Wednesday, February 10, 2010

"Food, Inc." Thoughts

The posters advertising the documentary, "Food, Inc.", show a picture of a cow with a large upc symbol on its side. "You'll never look at dinner the same way again" it promises.

Ever since viewing the French documentary on Monsanto (click here for link to view online), I've been interested in our source of food. If you eat (we all need to) and particularly if you prepare food for others (families, children, etc.), then you need to know how food is grown, brought to market, etc.

I encourage people to watch "Food, Inc." on their own. Even if you borrow it from the library like I did, WATCH IT! It is indeed a must-see film.

I want to highlight some things I saw, heard and read while watching the "Food, Inc." documentary. The film is directed by Robert Kenner. There are some rather interesting things to note about America's meat and plant based food industry. You decide what you think.

You will hear Eric Schlosser, author of "Fast Food Nation" and Michael Pollan, author of "The Omnivore's Dilemma" in the documentary and others with experience to know what they are talking about.


What we believe about how and where our food comes from are obviously two different things if you buy your food in a supermarket.

In the meat industry, farms are replaced with factories. Workers have many things to do in little time making injuries more common and decreasing quality of work overall.

There are a few corporations who are controlling a large part of the food industry.

Industry food really came from fast food demands. The kitchens of fast food brought the factory like atmosphere into the food preparations. They also needed food that tasted the same, looked the same, and was cheap. The demands from fast food, changed how things were grown and processed. They wanted few foods, but large amounts of them to sell to their customers.

"In the 1970's, the top 5 beef packers controlled only about 25% of the market. Today, the top 4 control more than 80% of the market."

Even if you're not a fast food person, the typical person is still eating food processed in this same way.

They are "building" the animals to fit what people want. Larger chicken breasts, faster growing animals, but what is sacrificed is the animals health and the workers who process them.

These processors are setting the standards for how they want their farmers to grow the meat.

"So much of our industrial food, turns out to be clever rearrangements of corn."

It costs more to grow corn, than it does to buy it, because of subsidies. Corn not only can be used directly for food (many times in very processed forms), but also fed to animals. Cattle, pork, chickens and even fish now are being fed corn.

"The average American is eating over 200 pounds of meat per person per year. And that wouldn't be possible had we not fed them this diet of cheap grain."
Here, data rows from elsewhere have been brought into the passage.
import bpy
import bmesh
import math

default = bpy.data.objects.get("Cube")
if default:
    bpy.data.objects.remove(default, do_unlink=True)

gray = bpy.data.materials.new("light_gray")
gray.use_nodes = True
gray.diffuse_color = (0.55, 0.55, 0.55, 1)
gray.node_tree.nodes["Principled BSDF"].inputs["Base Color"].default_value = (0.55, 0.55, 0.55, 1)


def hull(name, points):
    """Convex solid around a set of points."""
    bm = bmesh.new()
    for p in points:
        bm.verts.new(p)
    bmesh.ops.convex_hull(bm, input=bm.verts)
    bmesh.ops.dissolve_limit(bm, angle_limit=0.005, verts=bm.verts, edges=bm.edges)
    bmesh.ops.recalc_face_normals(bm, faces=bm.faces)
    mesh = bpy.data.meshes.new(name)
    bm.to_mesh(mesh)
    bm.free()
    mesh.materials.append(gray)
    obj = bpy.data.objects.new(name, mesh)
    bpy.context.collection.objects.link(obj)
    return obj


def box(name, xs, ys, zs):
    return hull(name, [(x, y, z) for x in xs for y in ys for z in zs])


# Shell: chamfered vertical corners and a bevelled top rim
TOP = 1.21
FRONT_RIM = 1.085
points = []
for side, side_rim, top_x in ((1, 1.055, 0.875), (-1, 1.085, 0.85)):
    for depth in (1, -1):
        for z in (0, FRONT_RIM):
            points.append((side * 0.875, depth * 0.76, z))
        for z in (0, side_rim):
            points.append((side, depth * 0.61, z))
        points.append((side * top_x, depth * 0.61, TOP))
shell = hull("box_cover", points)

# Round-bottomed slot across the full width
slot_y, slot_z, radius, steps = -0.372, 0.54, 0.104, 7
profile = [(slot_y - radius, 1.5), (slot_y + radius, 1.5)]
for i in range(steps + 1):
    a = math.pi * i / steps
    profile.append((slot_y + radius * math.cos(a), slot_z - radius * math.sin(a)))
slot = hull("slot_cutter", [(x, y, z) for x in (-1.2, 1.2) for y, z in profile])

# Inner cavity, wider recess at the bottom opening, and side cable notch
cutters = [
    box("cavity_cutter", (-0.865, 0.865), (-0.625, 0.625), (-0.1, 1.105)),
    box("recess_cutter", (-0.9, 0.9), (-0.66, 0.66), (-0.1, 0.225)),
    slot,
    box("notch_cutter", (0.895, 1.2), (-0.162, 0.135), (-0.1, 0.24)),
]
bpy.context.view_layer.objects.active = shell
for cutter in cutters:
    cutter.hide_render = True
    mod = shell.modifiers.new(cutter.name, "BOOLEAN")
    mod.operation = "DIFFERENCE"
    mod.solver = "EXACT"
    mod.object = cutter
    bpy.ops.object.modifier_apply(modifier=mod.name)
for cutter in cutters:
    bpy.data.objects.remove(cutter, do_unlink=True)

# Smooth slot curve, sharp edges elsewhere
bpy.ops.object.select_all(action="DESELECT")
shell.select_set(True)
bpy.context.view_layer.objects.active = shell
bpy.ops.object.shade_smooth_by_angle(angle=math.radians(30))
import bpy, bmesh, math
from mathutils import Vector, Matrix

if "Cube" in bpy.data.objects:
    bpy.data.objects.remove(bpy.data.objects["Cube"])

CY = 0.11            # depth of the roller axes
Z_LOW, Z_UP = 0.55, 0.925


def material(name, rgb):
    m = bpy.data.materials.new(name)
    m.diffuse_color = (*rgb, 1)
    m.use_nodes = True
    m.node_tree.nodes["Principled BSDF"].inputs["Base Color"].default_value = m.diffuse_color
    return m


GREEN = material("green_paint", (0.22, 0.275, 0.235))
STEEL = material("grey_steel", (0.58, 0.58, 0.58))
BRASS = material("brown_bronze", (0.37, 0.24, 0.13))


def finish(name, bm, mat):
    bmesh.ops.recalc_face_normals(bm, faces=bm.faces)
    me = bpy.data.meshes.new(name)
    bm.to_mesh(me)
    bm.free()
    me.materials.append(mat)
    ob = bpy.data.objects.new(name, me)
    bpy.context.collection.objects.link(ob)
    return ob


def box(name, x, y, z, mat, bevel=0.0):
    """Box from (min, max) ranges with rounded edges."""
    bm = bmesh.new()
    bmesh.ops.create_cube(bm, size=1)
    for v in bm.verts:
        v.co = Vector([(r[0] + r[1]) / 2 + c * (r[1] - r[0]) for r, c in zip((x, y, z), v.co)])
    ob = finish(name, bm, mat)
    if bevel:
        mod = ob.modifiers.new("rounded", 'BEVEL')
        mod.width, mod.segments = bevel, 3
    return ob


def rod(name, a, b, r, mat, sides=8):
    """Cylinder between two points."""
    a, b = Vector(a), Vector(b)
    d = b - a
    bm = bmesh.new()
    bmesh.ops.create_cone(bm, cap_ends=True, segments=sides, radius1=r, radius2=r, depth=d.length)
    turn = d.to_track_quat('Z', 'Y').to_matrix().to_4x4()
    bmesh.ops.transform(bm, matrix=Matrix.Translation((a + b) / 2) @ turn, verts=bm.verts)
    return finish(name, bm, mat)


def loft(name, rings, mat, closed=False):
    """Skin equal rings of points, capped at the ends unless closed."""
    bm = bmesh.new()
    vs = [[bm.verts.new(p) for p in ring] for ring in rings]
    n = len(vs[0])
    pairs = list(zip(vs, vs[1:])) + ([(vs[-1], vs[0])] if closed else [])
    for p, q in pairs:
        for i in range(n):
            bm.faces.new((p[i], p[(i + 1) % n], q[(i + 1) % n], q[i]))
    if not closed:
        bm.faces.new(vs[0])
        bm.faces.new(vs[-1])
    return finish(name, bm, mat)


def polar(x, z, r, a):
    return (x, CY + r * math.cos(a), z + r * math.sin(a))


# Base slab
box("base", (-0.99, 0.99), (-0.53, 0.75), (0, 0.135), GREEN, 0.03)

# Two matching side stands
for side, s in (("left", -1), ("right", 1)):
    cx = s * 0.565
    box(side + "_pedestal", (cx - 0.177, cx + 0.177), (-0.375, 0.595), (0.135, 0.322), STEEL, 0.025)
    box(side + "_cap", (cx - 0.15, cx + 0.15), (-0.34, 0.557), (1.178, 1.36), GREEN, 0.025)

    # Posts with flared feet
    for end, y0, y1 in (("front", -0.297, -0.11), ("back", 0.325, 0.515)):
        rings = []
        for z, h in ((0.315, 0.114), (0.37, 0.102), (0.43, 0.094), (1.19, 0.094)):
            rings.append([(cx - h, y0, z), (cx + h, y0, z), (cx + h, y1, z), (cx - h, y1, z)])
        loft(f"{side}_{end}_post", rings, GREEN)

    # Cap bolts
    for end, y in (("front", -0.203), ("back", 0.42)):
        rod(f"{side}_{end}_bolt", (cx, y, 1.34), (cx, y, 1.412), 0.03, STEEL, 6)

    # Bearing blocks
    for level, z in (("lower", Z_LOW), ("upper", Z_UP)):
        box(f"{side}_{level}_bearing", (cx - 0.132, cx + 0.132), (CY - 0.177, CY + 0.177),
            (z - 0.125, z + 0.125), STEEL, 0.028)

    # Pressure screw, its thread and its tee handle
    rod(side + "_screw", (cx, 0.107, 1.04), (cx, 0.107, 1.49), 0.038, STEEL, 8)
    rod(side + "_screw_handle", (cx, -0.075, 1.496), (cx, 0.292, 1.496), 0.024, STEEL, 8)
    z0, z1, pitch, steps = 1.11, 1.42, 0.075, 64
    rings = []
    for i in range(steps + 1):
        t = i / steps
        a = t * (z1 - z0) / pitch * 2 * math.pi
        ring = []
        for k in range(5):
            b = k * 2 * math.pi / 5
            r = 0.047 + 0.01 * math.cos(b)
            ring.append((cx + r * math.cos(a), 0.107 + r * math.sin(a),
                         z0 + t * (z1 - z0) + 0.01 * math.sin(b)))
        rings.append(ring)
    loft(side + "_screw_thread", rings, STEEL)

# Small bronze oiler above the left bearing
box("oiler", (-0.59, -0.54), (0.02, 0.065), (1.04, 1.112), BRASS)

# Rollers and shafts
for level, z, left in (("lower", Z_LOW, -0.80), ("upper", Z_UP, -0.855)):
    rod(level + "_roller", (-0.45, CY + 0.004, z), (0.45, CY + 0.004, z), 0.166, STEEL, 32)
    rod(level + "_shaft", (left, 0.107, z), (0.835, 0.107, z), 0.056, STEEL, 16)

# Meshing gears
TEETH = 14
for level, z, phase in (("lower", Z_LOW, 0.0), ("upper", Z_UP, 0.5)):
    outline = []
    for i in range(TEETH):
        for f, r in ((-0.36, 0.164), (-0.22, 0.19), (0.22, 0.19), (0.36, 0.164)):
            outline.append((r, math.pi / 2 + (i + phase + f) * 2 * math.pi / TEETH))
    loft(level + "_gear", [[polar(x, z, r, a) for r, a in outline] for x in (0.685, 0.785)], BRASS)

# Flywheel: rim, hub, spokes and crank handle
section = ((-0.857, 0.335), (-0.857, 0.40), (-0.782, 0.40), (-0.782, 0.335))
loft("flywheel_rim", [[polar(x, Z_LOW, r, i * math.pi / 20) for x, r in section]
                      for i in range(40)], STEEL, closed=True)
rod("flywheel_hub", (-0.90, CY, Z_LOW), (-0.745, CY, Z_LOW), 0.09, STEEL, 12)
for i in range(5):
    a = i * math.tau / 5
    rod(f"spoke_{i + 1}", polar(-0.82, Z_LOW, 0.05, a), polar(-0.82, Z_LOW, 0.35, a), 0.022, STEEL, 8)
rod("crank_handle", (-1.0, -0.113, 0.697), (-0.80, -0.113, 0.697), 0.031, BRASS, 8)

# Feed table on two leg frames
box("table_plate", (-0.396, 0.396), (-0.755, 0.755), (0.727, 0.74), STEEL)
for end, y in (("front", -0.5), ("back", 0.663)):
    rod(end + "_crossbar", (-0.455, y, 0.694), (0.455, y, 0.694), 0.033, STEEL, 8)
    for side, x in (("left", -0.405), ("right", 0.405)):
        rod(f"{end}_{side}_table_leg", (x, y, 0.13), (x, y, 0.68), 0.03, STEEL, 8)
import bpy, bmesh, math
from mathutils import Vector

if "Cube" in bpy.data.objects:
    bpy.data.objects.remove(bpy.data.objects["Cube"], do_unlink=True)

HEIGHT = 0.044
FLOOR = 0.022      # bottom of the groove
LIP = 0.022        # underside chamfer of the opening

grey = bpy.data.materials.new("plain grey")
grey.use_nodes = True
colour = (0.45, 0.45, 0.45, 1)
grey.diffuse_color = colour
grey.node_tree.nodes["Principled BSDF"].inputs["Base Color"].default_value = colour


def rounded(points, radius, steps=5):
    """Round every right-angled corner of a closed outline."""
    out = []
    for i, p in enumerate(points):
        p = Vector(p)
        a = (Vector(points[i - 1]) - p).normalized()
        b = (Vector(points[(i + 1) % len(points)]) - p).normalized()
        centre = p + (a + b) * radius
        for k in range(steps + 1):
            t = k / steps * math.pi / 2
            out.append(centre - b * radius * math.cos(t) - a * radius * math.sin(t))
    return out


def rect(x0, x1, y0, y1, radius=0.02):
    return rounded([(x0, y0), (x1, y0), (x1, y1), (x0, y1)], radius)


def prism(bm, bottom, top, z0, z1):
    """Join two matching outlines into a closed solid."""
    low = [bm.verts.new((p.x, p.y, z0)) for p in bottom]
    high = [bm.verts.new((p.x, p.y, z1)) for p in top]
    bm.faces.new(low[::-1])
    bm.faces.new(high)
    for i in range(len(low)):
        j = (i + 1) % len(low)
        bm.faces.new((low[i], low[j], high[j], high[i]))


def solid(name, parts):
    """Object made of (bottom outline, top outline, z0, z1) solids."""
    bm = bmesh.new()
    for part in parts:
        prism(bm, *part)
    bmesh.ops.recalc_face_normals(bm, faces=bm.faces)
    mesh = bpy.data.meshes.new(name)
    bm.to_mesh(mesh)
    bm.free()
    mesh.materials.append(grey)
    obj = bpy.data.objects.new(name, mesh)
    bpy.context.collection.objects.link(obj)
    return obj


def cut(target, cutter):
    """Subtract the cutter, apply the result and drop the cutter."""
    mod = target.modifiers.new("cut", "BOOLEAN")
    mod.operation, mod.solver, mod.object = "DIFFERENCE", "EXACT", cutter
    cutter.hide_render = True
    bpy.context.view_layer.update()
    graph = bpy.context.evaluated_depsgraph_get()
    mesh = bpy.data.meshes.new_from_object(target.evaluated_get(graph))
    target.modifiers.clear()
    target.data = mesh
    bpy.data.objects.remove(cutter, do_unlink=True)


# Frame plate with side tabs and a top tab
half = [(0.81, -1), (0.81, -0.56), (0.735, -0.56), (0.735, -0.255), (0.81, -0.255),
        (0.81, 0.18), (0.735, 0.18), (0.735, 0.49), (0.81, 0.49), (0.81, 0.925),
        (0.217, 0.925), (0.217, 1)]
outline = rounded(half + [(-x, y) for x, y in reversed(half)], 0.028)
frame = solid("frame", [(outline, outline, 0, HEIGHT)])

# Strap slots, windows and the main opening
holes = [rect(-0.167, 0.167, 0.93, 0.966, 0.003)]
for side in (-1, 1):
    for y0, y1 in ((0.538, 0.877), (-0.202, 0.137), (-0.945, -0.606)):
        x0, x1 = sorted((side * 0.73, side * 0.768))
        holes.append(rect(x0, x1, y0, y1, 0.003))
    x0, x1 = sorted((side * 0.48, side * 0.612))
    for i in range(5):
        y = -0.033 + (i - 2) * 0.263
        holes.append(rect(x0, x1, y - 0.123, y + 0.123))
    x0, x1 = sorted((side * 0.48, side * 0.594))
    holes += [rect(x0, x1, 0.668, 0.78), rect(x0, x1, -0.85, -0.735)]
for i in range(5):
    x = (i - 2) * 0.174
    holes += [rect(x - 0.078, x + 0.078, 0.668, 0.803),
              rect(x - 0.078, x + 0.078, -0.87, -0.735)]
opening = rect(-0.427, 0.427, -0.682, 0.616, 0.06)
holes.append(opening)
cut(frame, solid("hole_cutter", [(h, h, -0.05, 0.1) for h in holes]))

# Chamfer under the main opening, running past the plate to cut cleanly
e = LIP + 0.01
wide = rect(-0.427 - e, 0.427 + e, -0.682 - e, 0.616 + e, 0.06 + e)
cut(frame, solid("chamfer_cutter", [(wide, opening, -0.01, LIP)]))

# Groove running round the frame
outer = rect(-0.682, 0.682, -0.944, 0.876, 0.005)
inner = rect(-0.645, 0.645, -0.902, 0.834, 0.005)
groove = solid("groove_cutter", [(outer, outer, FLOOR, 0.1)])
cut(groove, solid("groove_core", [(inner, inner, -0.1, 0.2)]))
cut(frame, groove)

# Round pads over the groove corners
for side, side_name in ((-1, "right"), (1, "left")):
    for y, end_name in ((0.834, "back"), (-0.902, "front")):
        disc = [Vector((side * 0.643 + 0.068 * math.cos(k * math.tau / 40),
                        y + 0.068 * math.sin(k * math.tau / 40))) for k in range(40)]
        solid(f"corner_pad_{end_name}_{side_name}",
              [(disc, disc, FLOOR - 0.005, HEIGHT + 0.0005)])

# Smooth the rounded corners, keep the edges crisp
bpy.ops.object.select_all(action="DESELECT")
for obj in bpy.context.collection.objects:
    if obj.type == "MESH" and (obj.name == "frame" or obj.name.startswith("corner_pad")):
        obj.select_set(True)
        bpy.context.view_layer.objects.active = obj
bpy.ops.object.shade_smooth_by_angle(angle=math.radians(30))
"Cows are not eat corn, they are eat grass. The only reason we feed them corn is because corn is really cheap and corn makes them fat quickly."

There is a link between corn fed animals and E. Coli.

"These regulatory agencies are being controlled by the very companies that they are supposed to be scrutinizing."

The bigger the processing plants, the larger the contamination problem.

FDA doesn't have the power it needs to shut down the plants that have the most contamination. By reintroducing "Kevin's Law" they could.

"If you take feed lot cattle off of their corn diet, give them grass for 5 days, they will shed 80% of the E.Coli in their gut."

Meat is being washed with ammonia to kill E. Coli.

Shopping for food becomes a dollar game, trying to get as much food for less money. The problem is that many cheap foods (heavily subsidized to stay cheap) are not as nutritious as the more nutrient dense foods, like vegetables.

Corn, soy, and wheat are commodity crops and are heavily subsidized.

"One in three Americans born after 2000 will contract early onset diabetes. Among minorities, the rate will be 1 in 2."

"IN 1996, when Monsanto began selling Roundup Ready soybeans, only 2% of soybeans in the U.S. contained their patented gene. By 2008, over 90% of soybeans in the U.S. contained Monsanto's patented gene."

"...70% of processed foods in the supermarket has some genetically modified ingredient."

"The irony is that the average consumer does not feel very powerful. They think that they are the recipients of whatever industry has put out there for them to consume. Trust me it's the exact opposite."

"To eat well in this country costs more, than to eat badly."

You vote with your food dollars every day.

Buy foods in season. Buy local. Plant a garden.

Buy organic. Buy gmo free. Read labels.

Cook at home and eat together.

If you get the DVD to watch, make sure you watch the deleted scenes and other special features. There is good information in there as well. There is so much I didn't touch on at all. All worth seeing once to decide for yourself.

1 comment:

Steve said...

Kristen and I watched Food INC this past week. It is disgusting what these major companies do to our food supply. What an eye opener. It is also disgraceful that our govt agancies do to the farmers across the country.